### What is expected
Search the records for "return". Copy every line where it appears.

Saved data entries
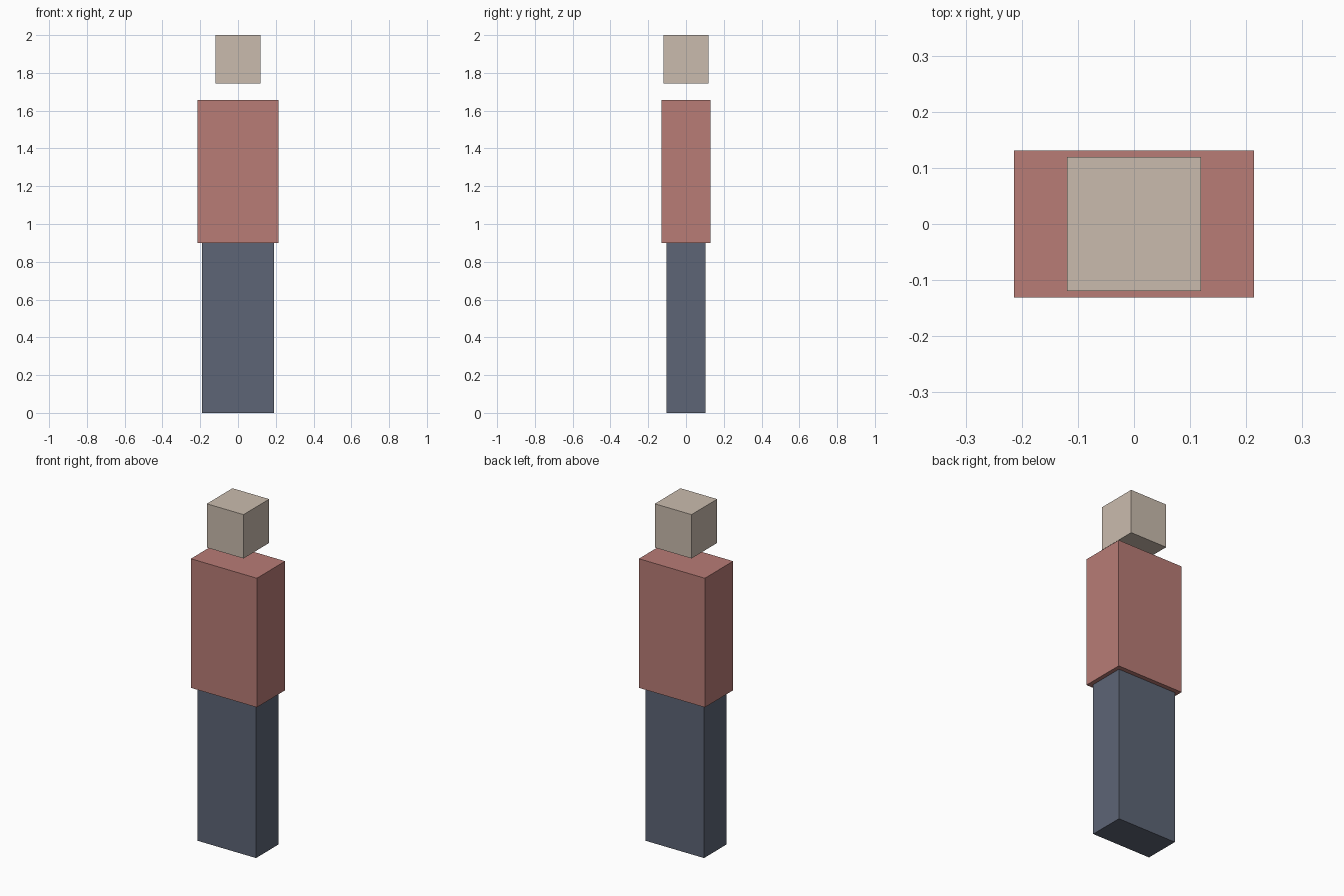
import bpy

if "Cube" in bpy.data.objects:
    bpy.data.objects.remove(bpy.data.objects["Cube"])


def box(name, size_x, size_y, z0, z1, color):
    """Flat-faced box centred on x = y = 0, spanning z0 to z1."""
    bpy.ops.mesh.primitive_cube_add(size=1, location=(0, 0, (z0 + z1) / 2))
    ob = bpy.context.object
    ob.name = name
    ob.scale = (size_x, size_y, z1 - z0)
    bpy.ops.object.transform_apply(location=False, rotation=False, scale=True)
    mat = bpy.data.materials.new(name + "_color")
    mat.diffuse_color = (*color, 1)
    mat.use_nodes = True
    mat.node_tree.nodes["Principled BSDF"].inputs["Base Color"].default_value = mat.diffuse_color
    ob.data.materials.append(mat)
    return ob


# Legs block, torso block, and a head floating above the torso
box("legs", 0.38, 0.209, 0.0, 0.9, (0.11, 0.13, 0.18))
box("torso", 0.428, 0.262, 0.9, 1.657, (0.48, 0.20, 0.18))
box("head", 0.238, 0.238, 1.743, 2.0, (0.59, 0.50, 0.42))
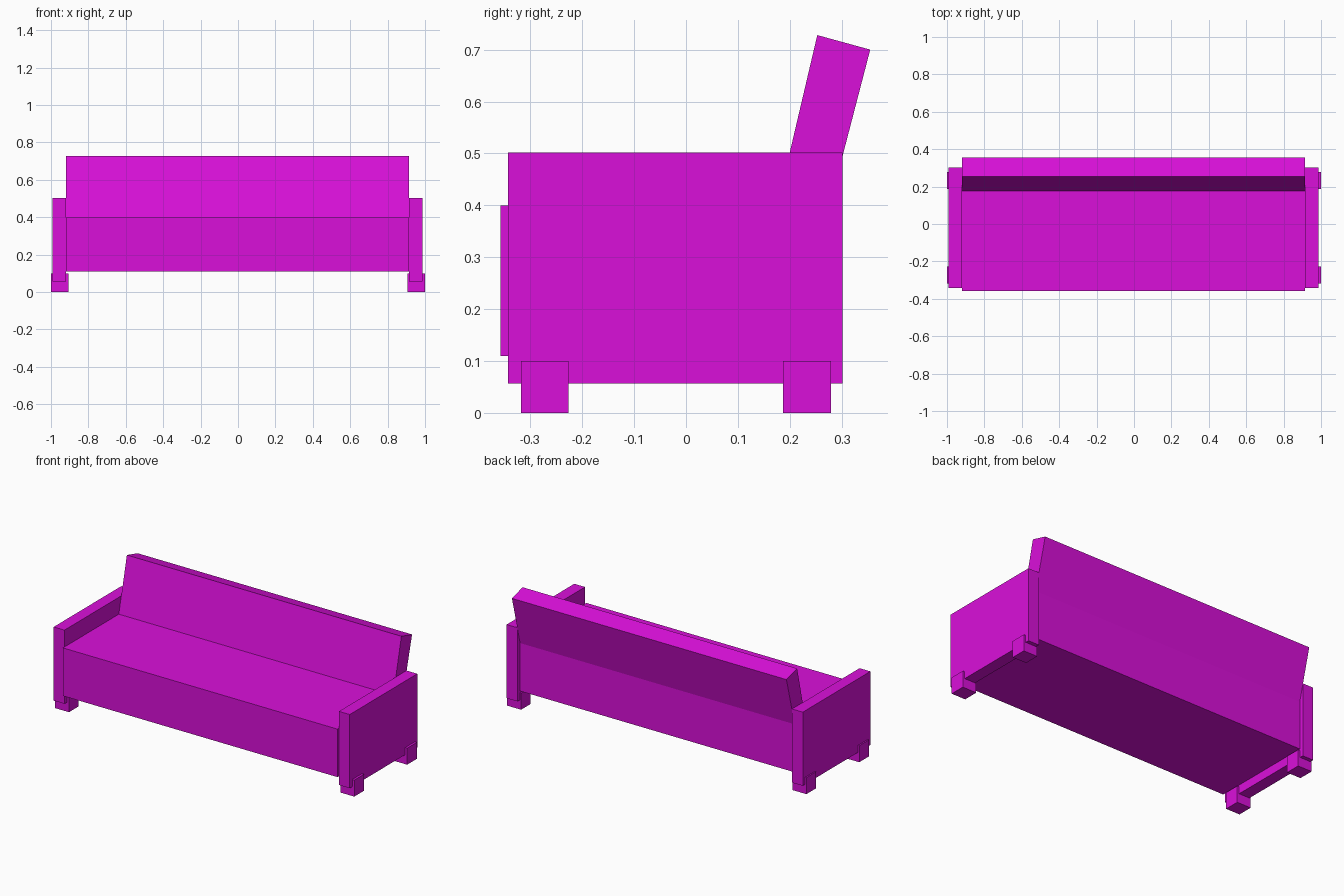
import bpy

default = bpy.data.objects.get("Cube")
if default:
    bpy.data.objects.remove(default, do_unlink=True)

magenta = bpy.data.materials.new("magenta fabric")
magenta.use_nodes = True
colour = (0.7, 0.005, 0.7, 1)
magenta.diffuse_color = colour
magenta.node_tree.nodes["Principled BSDF"].inputs["Base Color"].default_value = colour


def extrude_x(name, profile, x0, x1):
    """Solid made from a (y, z) outline, counter-clockwise seen from +x."""
    n = len(profile)
    verts = [(x, y, z) for x in (x0, x1) for y, z in profile]
    faces = [tuple(reversed(range(n))), tuple(range(n, 2 * n))]
    faces += [(i, (i + 1) % n, (i + 1) % n + n, i + n) for i in range(n)]
    mesh = bpy.data.meshes.new(name)
    mesh.from_pydata(verts, [], faces)
    mesh.materials.append(magenta)
    obj = bpy.data.objects.new(name, mesh)
    bpy.context.collection.objects.link(obj)
    return obj


def box(name, x, y, z):
    outline = [(y[0], z[0]), (y[1], z[0]), (y[1], z[1]), (y[0], z[1])]
    return extrude_x(name, outline, *x)


# Seat block and the leaning backrest rising from its rear edge
inner = (-0.92, 0.915)
box("seat", inner, (-0.357, 0.277), (0.11, 0.4))
extrude_x("backrest", [(0.176, 0.4), (0.277, 0.4), (0.355, 0.7), (0.253, 0.728)], *inner)

# Arm panels
box("right_arm", (-0.992, inner[0]), (-0.343, 0.302), (0.057, 0.502))
box("left_arm", (inner[1], 0.987), (-0.343, 0.302), (0.057, 0.502))

# Block feet
for side, x in (("right", (-1, -0.907)), ("left", (0.907, 1))):
    for end, y in (("front", (-0.318, -0.226)), ("back", (0.187, 0.279))):
        box(f"{end}_{side}_foot", x, y, (0, 0.1))
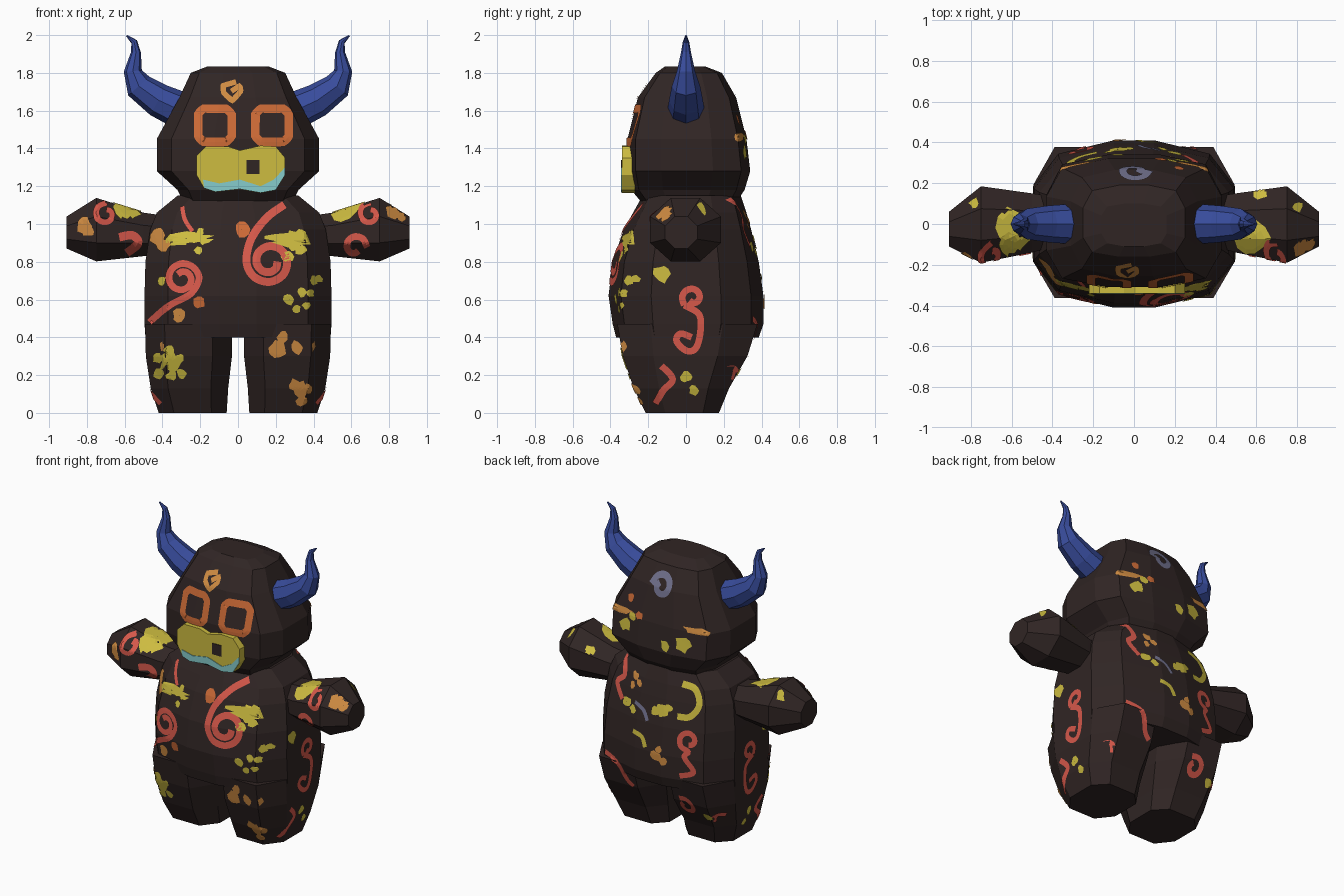
import bpy, bmesh, math, random
from mathutils import Vector
from mathutils.bvhtree import BVHTree

if "Cube" in bpy.data.objects:
    bpy.data.objects.remove(bpy.data.objects["Cube"])

random.seed(4)


def material(name, hexa):
    lin = [(c / 12.92 if c < 0.04045 else ((c + 0.055) / 1.055) ** 2.4)
           for c in (int(hexa[i:i + 2], 16) / 255 for i in (0, 2, 4))]
    m = bpy.data.materials.new(name)
    m.diffuse_color = (*lin, 1)
    m.use_nodes = True
    m.node_tree.nodes["Principled BSDF"].inputs["Base Color"].default_value = m.diffuse_color
    return m


MATS = {n: material(n, h) for n, h in {
    'dark_brown': '302524', 'blue': '384C9C', 'yellow': 'CDBC40', 'red': 'D6584A',
    'orange': 'D08C42', 'deep_orange': 'CC6A36', 'cyan': '86CCCC', 'grey_violet': '70708C'}.items()}


def make(name, verts, faces, mat, fix=True):
    me = bpy.data.meshes.new(name)
    me.from_pydata([tuple(v) for v in verts], [], faces)
    if fix:
        bm = bmesh.new()
        bm.from_mesh(me)
        bmesh.ops.recalc_face_normals(bm, faces=bm.faces)
        bm.to_mesh(me)
        bm.free()
    me.materials.append(MATS[mat])
    ob = bpy.data.objects.new(name, me)
    bpy.context.collection.objects.link(ob)
    return ob


def loft(name, rings, mat):
    n = len(rings[0])
    faces = [(i * n + j, i * n + (j + 1) % n, (i + 1) * n + (j + 1) % n, (i + 1) * n + j)
             for i in range(len(rings) - 1) for j in range(n)]
    faces += [tuple(range(n)), tuple(range((len(rings) - 1) * n, len(rings) * n))]
    return make(name, [v for r in rings for v in r], faces, mat)


def section(quarter, z, w, front, back, cx=0):
    """Ring from a quarter outline, with separate front and back depth."""
    q = quarter
    pts = q + [(-x, y) for x, y in q[::-1]] + [(-x, -y) for x, y in q] + [(x, -y) for x, y in q[::-1]]
    return [(cx + x * w, y * back if y > 0 else -y * front, z) for x, y in pts]


# torso, head and legs
torso_q = [(1, .45), (.75, .84), (.2, 1)]
head_q = [(1, .42), (.82, .86), (.3, 1)]
leg_q = [(1, .5), (.55, .97)]
base = [
    loft('torso', [section(torso_q, *r) for r in (
        (.40, .49, -.37, .385), (.47, .495, -.388, .41), (.62, .495, -.41, .41), (.80, .49, -.388, .385),
        (.97, .465, -.33, .345), (1.06, .43, -.28, .32), (1.15, .32, -.23, .29))], 'dark_brown'),
    loft('head', [section(head_q, *r) for r in (
        (1.12, .29, -.24, .27), (1.18, .32, -.29, .31), (1.28, .43, -.31, .34), (1.45, .43, -.31, .32),
        (1.67, .31, -.255, .265), (1.80, .25, -.16, .19), (1.835, .16, -.11, .10))], 'dark_brown')]

for s, side in ((1, 'right'), (-1, 'left')):
    base.append(loft('leg_' + side, [section(leg_q, z, w, f, b, s * cx) for z, cx, w, f, b in (
        (0, .24, .18, -.22, .18), (.13, .257, .205, -.285, .235),
        (.30, .26, .228, -.345, .335), (.47, .262, .23, -.375, .39))], 'dark_brown'))
    # stubby arms
    octa = [((k + .5) * math.pi / 4, 1 / math.cos(math.pi / 8)) for k in range(8)]
    base.append(loft('arm_' + side, [
        [(s * x, (y0 + y1) / 2 + (y1 - y0) / 2 * math.cos(a) * m, zc + rz * math.sin(a) * m) for a, m in octa]
        for x, zc, rz, y0, y1 in ((.36, .94, .10, -.1, .13), (.5, .945, .115, -.14, .15),
                                  (.75, .97, .168, -.19, .185), (.907, .955, .085, -.11, .06))], 'dark_brown'))
    # curved horns
    path = [(.29, 1.595, .10), (.42, 1.655, .09), (.525, 1.73, .075), (.557, 1.81, .048),
            (.54, 1.91, .026), (.55, 1.965, .017), (.59, 1.998, .004)]
    rings = []
    for i, (x, z, r) in enumerate(path):
        a, b = path[max(i - 1, 0)], path[min(i + 1, len(path) - 1)]
        t = Vector((b[0] - a[0], b[1] - a[1])).normalized()
        rings.append([(s * (x - t.y * r * math.cos(k)), r * math.sin(k), z + t.x * r * math.cos(k))
                      for k in (j * math.pi / 4 for j in range(8))])
    loft('horn_' + side, rings, 'blue')


# muzzle: peanut plate, lower lip band and nostril
def plate(name, pts, y0, y1, mat):
    return loft(name, [[(x, y, z) for x, z in pts] for y in (y0, y1)], mat)


plate('muzzle', [(-.22, 1.36), (-.17, 1.41), (-.05, 1.41), (.01, 1.39), (.12, 1.415), (.20, 1.41), (.25, 1.35),
                 (.25, 1.26), (.20, 1.18), (.12, 1.165), (.01, 1.185), (-.12, 1.17), (-.18, 1.19), (-.22, 1.26)],
      -.27, -.34, 'yellow')
plate('lower_lip', [(-.185, 1.235), (-.10, 1.215), (.01, 1.235), (.12, 1.20), (.19, 1.235), (.249, 1.30),
                    (.249, 1.26), (.20, 1.18), (.12, 1.166), (.01, 1.186), (-.12, 1.171), (-.18, 1.191)],
      -.337, -.344, 'cyan')
plate('nostril', [(.045, 1.265), (.115, 1.265), (.115, 1.34), (.045, 1.34)], -.337, -.344, 'dark_brown')

# painted markings: thin skins projected on the surface from one side
trees = []
for o in base:
    trees.append(BVHTree.FromPolygons([v.co for v in o.data.vertices], [p.vertices[:] for p in o.data.polygons]))
VIEWS = {'front': lambda u, v: ((u, -3, v), (0, 1, 0)), 'back': lambda u, v: ((u, 3, v), (0, -1, 0)),
         'right': lambda u, v: ((3, u, v), (-1, 0, 0)), 'left': lambda u, v: ((-3, u, v), (1, 0, 0)),
         'top': lambda u, v: ((u, v, 4), (0, 0, -1))}
paint = {}


def grid(view, mat, rows):
    """Project rows of 2D points on the surface and join them with quads."""
    verts, faces = paint.setdefault(mat, ([], []))
    ids = []
    for row in rows:
        out = []
        for u, v in row:
            o, d = VIEWS[view](u, v)
            d = Vector(d)
            hits = [h for h in (t.ray_cast(Vector(o), d) for t in trees) if h[0]]
            if not hits:
                out.append(None)
                continue
            loc, nor = min(hits, key=lambda h: h[3])[:2]
            verts.append(loc + (nor if nor.dot(d) < 0 else -nor) * .005)
            out.append(len(verts) - 1)
        ids.append(out)
    for a, b in zip(ids, ids[1:]):
        for j in range(len(a) - 1):
            q = (a[j], a[j + 1], b[j + 1], b[j])
            if None in q or max((verts[q[k]] - verts[q[k - 1]]).length for k in range(4)) > .11:
                continue
            n = (verts[q[2]] - verts[q[0]]).cross(verts[q[3]] - verts[q[1]])
            faces.append(q if n.dot(Vector(VIEWS[view](0, 0)[1])) < 0 else q[::-1])


def stroke(view, mat, width, pts, closed=False, smooth=True):
    P = [Vector(p) for p in pts]
    P = [P[-1]] + P + P[:2] if closed else [P[0]] + P + [P[-1]]
    line = []
    for i in range(1, len(P) - 2):
        a, b, c, d = P[i - 1:i + 3]
        for t in (k / 6 for k in range(6)):
            line.append(b + (c - b) * t if not smooth else
                        .5 * (2 * b + (c - a) * t + (2 * a - 5 * b + 4 * c - d) * t * t + (3 * b - a - 3 * c + d) * t ** 3))
    line.append(P[-2])
    rows = []
    for i, p in enumerate(line):
        if closed:
            t = line[(i + 1) % (len(line) - 1)] - line[(i - 1) % (len(line) - 1)]
        else:
            t = line[min(i + 1, len(line) - 1)] - line[max(i - 1, 0)]
        t.normalize()
        rows.append([p + Vector((-t.y, t.x)) * width * k for k in (-.5, 0, .5)])
    grid(view, mat, rows)


def blobs(view, mat, *spots):
    for u, v, r in spots:
        k = [random.uniform(.75, 1.25) for _ in range(10)]
        grid(view, mat, [[(u + r * f * k[j % 10] * math.cos(j * .62832), v + r * f * k[j % 10] * math.sin(j * .62832))
                          for j in range(11)] for f in (.02, .35, .7, 1)])


def curl(view, cx, cy, r, start, turns, mat='red', width=.035, tail=()):
    n = int(abs(turns) * 8) + 1
    pts = [(cx + r * (1 - .7 * i / n) * math.cos(start + i * math.copysign(math.pi / 4, turns)),
            cy + r * (1 - .7 * i / n) * math.sin(start + i * math.copysign(math.pi / 4, turns))) for i in range(n)]
    stroke(view, mat, width, list(tail) + pts)


# eye frames and forehead curl
for cx in (-.122, .18):
    a, b = .088, .06
    stroke('front', 'deep_orange', .045, [(cx + x, 1.522 + z) for x, z in (
        (-a, -b), (-b, -a), (b, -a), (a, -b), (a, b), (b, a), (-b, a), (-a, b))], True, False)
stroke('front', 'orange', .028, [(-.01, 1.75), (-.08, 1.73), (-.075, 1.69), (-.03, 1.65), (.015, 1.70),
                                 (.01, 1.73), (-.035, 1.70)], False, False)
# front markings
curl('front', -.295, .71, .09, 0, 1.4, tail=[(-.465, .48), (-.36, .57), (-.25, .63)])
curl('front', .165, .80, .12, math.pi, 1.5, width=.042, tail=[(.245, 1.10), (.15, 1.03), (.07, .92)])
stroke('front', 'red', .022, [(-.295, 1.09), (-.28, 1.02), (-.24, .96)])
curl('front', .70, 1.05, .06, 1.5, 1.1, width=.03)
curl('front', .62, .88, .065, 0, .9)
curl('front', -.70, 1.05, .06, 1.5, 1.1, width=.03)
stroke('front', 'red', .045, [(-.63, .93), (-.56, .94), (-.53, .90), (-.59, .85)])
blobs('front', 'orange', (-.42, .94, .045), (-.39, .89, .035), (-.31, .515, .035), (-.81, .99, .04), (-.79, .96, .03),
      (.82, 1.06, .04), (.86, 1.04, .03), (.21, .345, .045), (.24, .40, .03), (.31, .345, .035),
      (.33, .12, .045), (.30, .15, .03), (.34, .065, .03), (.37, .13, .025))
blobs('front', 'deep_orange', (.02, .97, .038), (-.205, .585, .03))
blobs('front', 'yellow', (-.36, .27, .05), (-.36, .33, .028), (-.42, .29, .026), (-.42, .21, .028), (-.35, .20, .028),
      (-.30, .21, .026), (-.31, .29, .022), (.30, .91, .048), (.33, .94, .03), (.26, .825, .03), (.33, .86, .03),
      (-.24, .92, .025), (-.20, .96, .02), (-.18, .91, .02), (-.21, .86, .02), (.27, .60, .028), (.34, .64, .025),
      (.38, .63, .02), (.36, .57, .02), (.42, .71, .022), (.31, .55, .02))
# side markings
for view in ('right', 'left'):
    curl(view, .035, .61, .06, -2.4, -1.1)
    stroke(view, 'red', .035, [(-.01, .57), (.07, .52), (.075, .42), (.05, .34), (0, .33), (-.05, .38), (-.03, .42), (.03, .40)])
    stroke(view, 'red', .035, [(-.13, .25), (-.07, .18), (-.12, .12), (-.16, .05)])
    stroke(view, 'red', .03, [(.20, .23), (.26, .23), (.23, .12)])
    blobs(view, 'yellow', (-.13, .735, .045), (-.31, .92, .04), (-.30, .70, .025), (0, .19, .028), (.04, .12, .025))
    blobs(view, 'orange', (.28, 1.46, .022), (-.34, .35, .03))
# back markings
curl('back', 0, 1.68, .075, 0, 1.2, 'grey_violet', .04)
blobs('back', 'yellow', (-.20, 1.36, .05), (-.08, 1.33, .035), (.24, 1.38, .04), (.18, 1.45, .028), (-.08, .90, .045),
      (-.03, .88, .03), (-.12, .92, .025), (.20, .88, .035), (.14, .85, .025), (-.36, .22, .03))
blobs('back', 'deep_orange', (.22, 1.55, .025), (.13, 1.47, .025))
blobs('back', 'orange', (.16, 1.05, .025), (.12, 1.02, .022), (.17, .99, .022), (-.06, .60, .035), (-.11, .58, .028), (-.08, .65, .025))
stroke('back', 'yellow', .04, [(-.18, 1.08), (-.27, 1.06), (-.31, .97), (-.26, .89), (-.18, .88)])
stroke('back', 'red', .035, [(.28, 1.13), (.25, 1.03), (.30, .97), (.24, .88)])
stroke('back', 'grey_violet', .025, [(.13, .90), (.06, .87), (.02, .81)])
stroke('back', 'yellow', .03, [(.12, .72), (.05, .70), (.02, .64)])
curl('back', -.27, .74, .07, -1.6, 1, tail=[(-.22, .50), (-.31, .54), (-.25, .63)])
stroke('back', 'red', .035, [(.36, .50), (.25, .46), (.20, .35), (.16, .31)])
curl('back', -.22, .27, .065, 1, 1.1)
# shoulder and arm-top patches
blobs('top', 'yellow', (-.59, -.02, .095), (-.60, -.10, .06), (.57, -.07, .085), (.62, .155, .035), (-.78, .10, .025), (.8, .08, .025))

for mat, (verts, faces) in paint.items():
    make(mat + '_markings', verts, faces, mat, False)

### Result of this task
    return ob
    return obj
    return extrude_x(name, outline, *x)
    return m
    return ob
    return make(name, [v for r in rings for v in r], faces, mat)
    return [(cx + x * w, y * back if y > 0 else -y * front, z) for x, y in pts]
    return loft(name, [[(x, y, z) for x, z in pts] for y in (y0, y1)], mat)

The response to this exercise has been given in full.